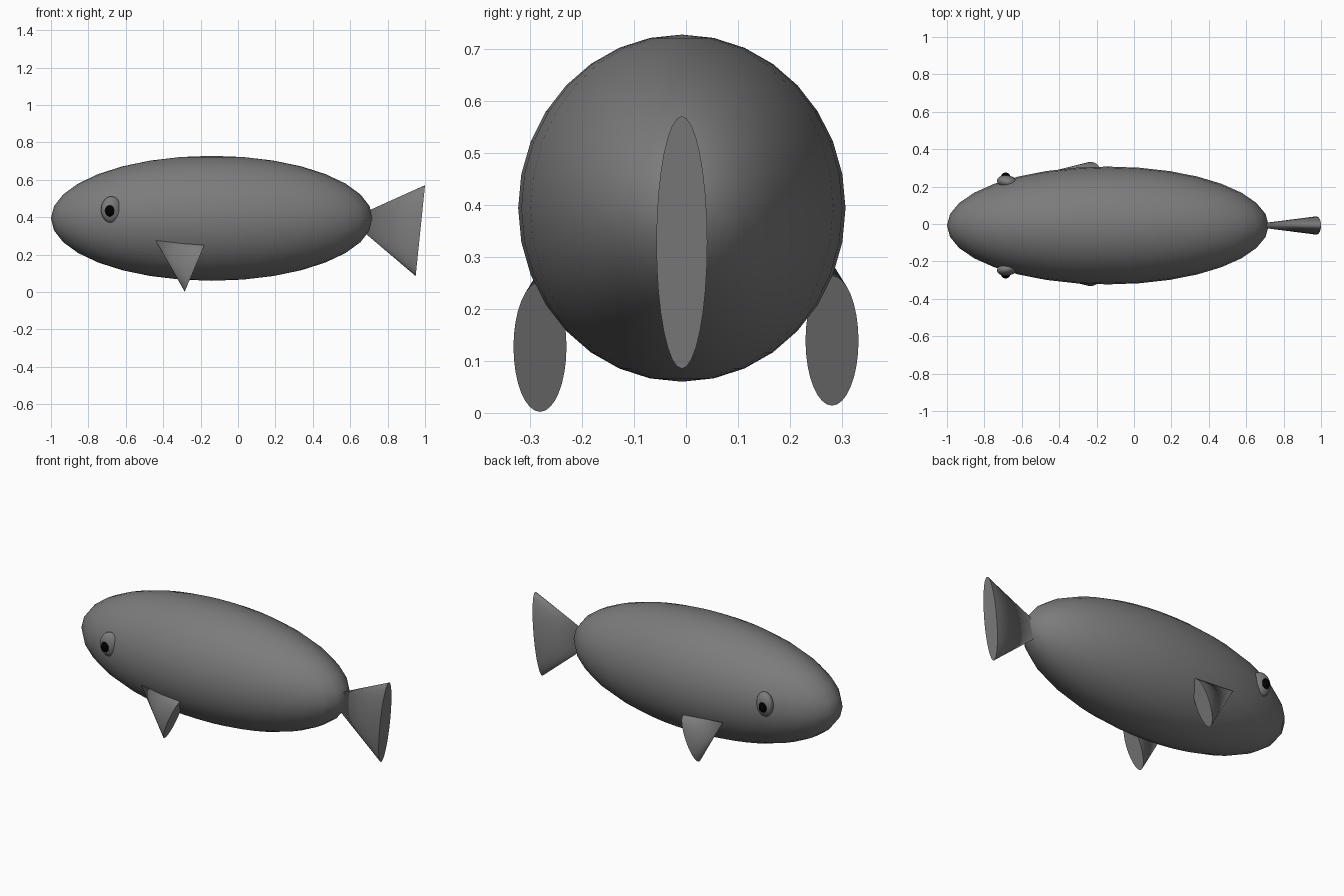
import bpy
import bmesh
import math
from mathutils import Matrix, Vector

cube = bpy.data.objects.get("Cube")
if cube:
    bpy.data.objects.remove(cube, do_unlink=True)

MID_Y = -0.008


def make_material(name, value):
    mat = bpy.data.materials.new(name)
    mat.use_nodes = True
    colour = (value, value, value, 1)
    mat.diffuse_color = colour
    mat.node_tree.nodes["Principled BSDF"].inputs["Base Color"].default_value = colour
    return mat


grey = make_material("fish grey", 0.2)
black = make_material("pupil black", 0.0)


def finish(name, bm, mat, sharp_angle):
    bmesh.ops.recalc_face_normals(bm, faces=bm.faces)
    mesh = bpy.data.meshes.new(name)
    bm.to_mesh(mesh)
    bm.free()
    mesh.materials.append(mat)
    obj = bpy.data.objects.new(name, mesh)
    bpy.context.collection.objects.link(obj)
    bpy.ops.object.select_all(action="DESELECT")
    obj.select_set(True)
    bpy.context.view_layer.objects.active = obj
    bpy.ops.object.shade_smooth_by_angle(angle=math.radians(sharp_angle))
    return obj


def ellipsoid(name, centre, radii, mat, turn=0):
    bm = bmesh.new()
    bmesh.ops.create_uvsphere(bm, u_segments=32, v_segments=16, radius=1)
    bm.transform(Matrix.Translation(centre) @ Matrix.Rotation(turn, 4, "Z")
                 @ Matrix.Diagonal((*radii, 1)))
    return finish(name, bm, mat, 180)


def flat_cone(name, apex, base, long_radius, side_radius):
    """Cone from an apex to an elliptical base, given the base's long radius vector."""
    bm = bmesh.new()
    tip = bm.verts.new(apex)
    side = Vector((0, side_radius, 0))
    ring = []
    for i in range(32):
        a = math.tau * i / 32
        ring.append(bm.verts.new(Vector(base) + Vector(long_radius) * math.cos(a)
                                 + side * math.sin(a)))
    bm.faces.new(ring)
    for i, v in enumerate(ring):
        bm.faces.new((v, ring[i - 1], tip))
    return finish(name, bm, grey, 60)


# Body
ellipsoid("body", (-0.14, MID_Y, 0.394), (0.86, 0.315, 0.334), grey)

# Tail fin
flat_cone("tail_fin", (0.593, MID_Y, 0.388), (0.975, MID_Y, 0.328),
          (0.025, 0, 0.243), 0.049)

# Eyes and side fins
for side, s, lift in (("right", -1, 0), ("left", 1, 0.012)):
    ellipsoid(side + "_eye", (-0.677, MID_Y + s * 0.232, 0.44),
              (0.056, 0.036, 0.071), grey, turn=-s * 0.2)
    ellipsoid(side + "_pupil", (-0.686, MID_Y + s * 0.260, 0.434),
              (0.025, 0.023, 0.031), black)
    flat_cone(side + "_fin", (-0.44, s * 0.282, 0.275 + lift),
              (-0.232, s * 0.281, 0.127 + lift), (0.053, 0, 0.125), 0.051)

————

#### Exercise directions
The task calls for duplicating the data exactly, with no images kept.

#### Solution below
import bpy
import bmesh
import math
from mathutils import Matrix, Vector

cube = bpy.data.objects.get("Cube")
if cube:
    bpy.data.objects.remove(cube, do_unlink=True)

MID_Y = -0.008


def make_material(name, value):
    mat = bpy.data.materials.new(name)
    mat.use_nodes = True
    colour = (value, value, value, 1)
    mat.diffuse_color = colour
    mat.node_tree.nodes["Principled BSDF"].inputs["Base Color"].default_value = colour
    return mat


grey = make_material("fish grey", 0.2)
black = make_material("pupil black", 0.0)


def finish(name, bm, mat, sharp_angle):
    bmesh.ops.recalc_face_normals(bm, faces=bm.faces)
    mesh = bpy.data.meshes.new(name)
    bm.to_mesh(mesh)
    bm.free()
    mesh.materials.append(mat)
    obj = bpy.data.objects.new(name, mesh)
    bpy.context.collection.objects.link(obj)
    bpy.ops.object.select_all(action="DESELECT")
    obj.select_set(True)
    bpy.context.view_layer.objects.active = obj
    bpy.ops.object.shade_smooth_by_angle(angle=math.radians(sharp_angle))
    return obj


def ellipsoid(name, centre, radii, mat, turn=0):
    bm = bmesh.new()
    bmesh.ops.create_uvsphere(bm, u_segments=32, v_segments=16, radius=1)
    bm.transform(Matrix.Translation(centre) @ Matrix.Rotation(turn, 4, "Z")
                 @ Matrix.Diagonal((*radii, 1)))
    return finish(name, bm, mat, 180)


def flat_cone(name, apex, base, long_radius, side_radius):
    """Cone from an apex to an elliptical base, given the base's long radius vector."""
    bm = bmesh.new()
    tip = bm.verts.new(apex)
    side = Vector((0, side_radius, 0))
    ring = []
    for i in range(32):
        a = math.tau * i / 32
        ring.append(bm.verts.new(Vector(base) + Vector(long_radius) * math.cos(a)
                                 + side * math.sin(a)))
    bm.faces.new(ring)
    for i, v in enumerate(ring):
        bm.faces.new((v, ring[i - 1], tip))
    return finish(name, bm, grey, 60)


# Body
ellipsoid("body", (-0.14, MID_Y, 0.394), (0.86, 0.315, 0.334), grey)

# Tail fin
flat_cone("tail_fin", (0.593, MID_Y, 0.388), (0.975, MID_Y, 0.328),
          (0.025, 0, 0.243), 0.049)

# Eyes and side fins
for side, s, lift in (("right", -1, 0), ("left", 1, 0.012)):
    ellipsoid(side + "_eye", (-0.677, MID_Y + s * 0.232, 0.44),
              (0.056, 0.036, 0.071), grey, turn=-s * 0.2)
    ellipsoid(side + "_pupil", (-0.686, MID_Y + s * 0.260, 0.434),
              (0.025, 0.023, 0.031), black)
    flat_cone(side + "_fin", (-0.44, s * 0.282, 0.275 + lift),
              (-0.232, s * 0.281, 0.127 + lift), (0.053, 0, 0.125), 0.051)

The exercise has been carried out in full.